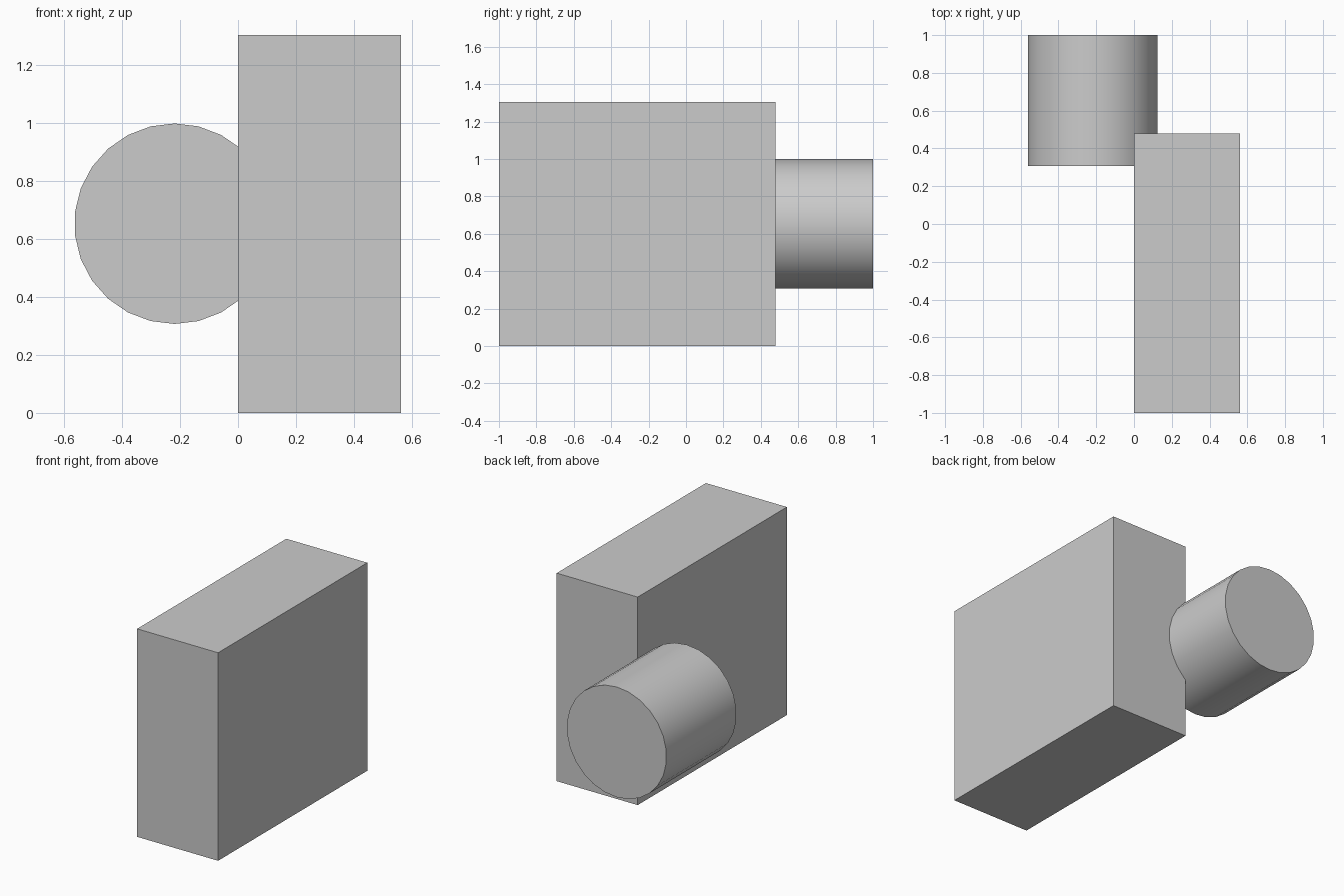
import bpy
import math

cube = bpy.data.objects.get("Cube")
if cube:
    bpy.data.objects.remove(cube, do_unlink=True)

# One plain grey for both parts
grey = bpy.data.materials.new("plain_grey")
grey.use_nodes = True
colour = (0.6, 0.6, 0.6, 1)
grey.diffuse_color = colour
grey.node_tree.nodes["Principled BSDF"].inputs["Base Color"].default_value = colour

# Tall rectangular block
low, high = (0, -1, 0), (0.562, 0.479, 1.305)
centre = [(a + b) / 2 for a, b in zip(low, high)]
bpy.ops.mesh.primitive_cube_add(size=1, location=centre)
block = bpy.context.object
block.name = "block"
block.scale = [b - a for a, b in zip(low, high)]
bpy.ops.object.transform_apply(location=False, rotation=False, scale=True)
block.data.materials.append(grey)

# Round drum lying along y, overlapping the block's back corner
radius = 0.346
front, back = 0.306, 1
bpy.ops.mesh.primitive_cylinder_add(
    vertices=26, radius=radius, depth=back - front,
    location=(-0.219, (front + back) / 2, 0.653),
    rotation=(math.pi / 2, 0, 0))
drum = bpy.context.object
drum.name = "drum"
bpy.ops.object.transform_apply(location=False, rotation=True, scale=False)
drum.data.materials.append(grey)
bpy.ops.object.shade_smooth_by_angle(angle=math.radians(30))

★ ★ ★ ★

**What you should do:** Above are the entries. Quote exactly the lines from the one bearing "grey.use_nodes = True" through the one bearing "front, back = 0.306, 1".

**Worked solution:**
grey.use_nodes = True
colour = (0.6, 0.6, 0.6, 1)
grey.diffuse_color = colour
grey.node_tree.nodes["Principled BSDF"].inputs["Base Color"].default_value = colour

# Tall rectangular block
low, high = (0, -1, 0), (0.562, 0.479, 1.305)
centre = [(a + b) / 2 for a, b in zip(low, high)]
bpy.ops.mesh.primitive_cube_add(size=1, location=centre)
block = bpy.context.object
block.name = "block"
block.scale = [b - a for a, b in zip(low, high)]
bpy.ops.object.transform_apply(location=False, rotation=False, scale=True)
block.data.materials.append(grey)

# Round drum lying along y, overlapping the block's back corner
radius = 0.346
front, back = 0.306, 1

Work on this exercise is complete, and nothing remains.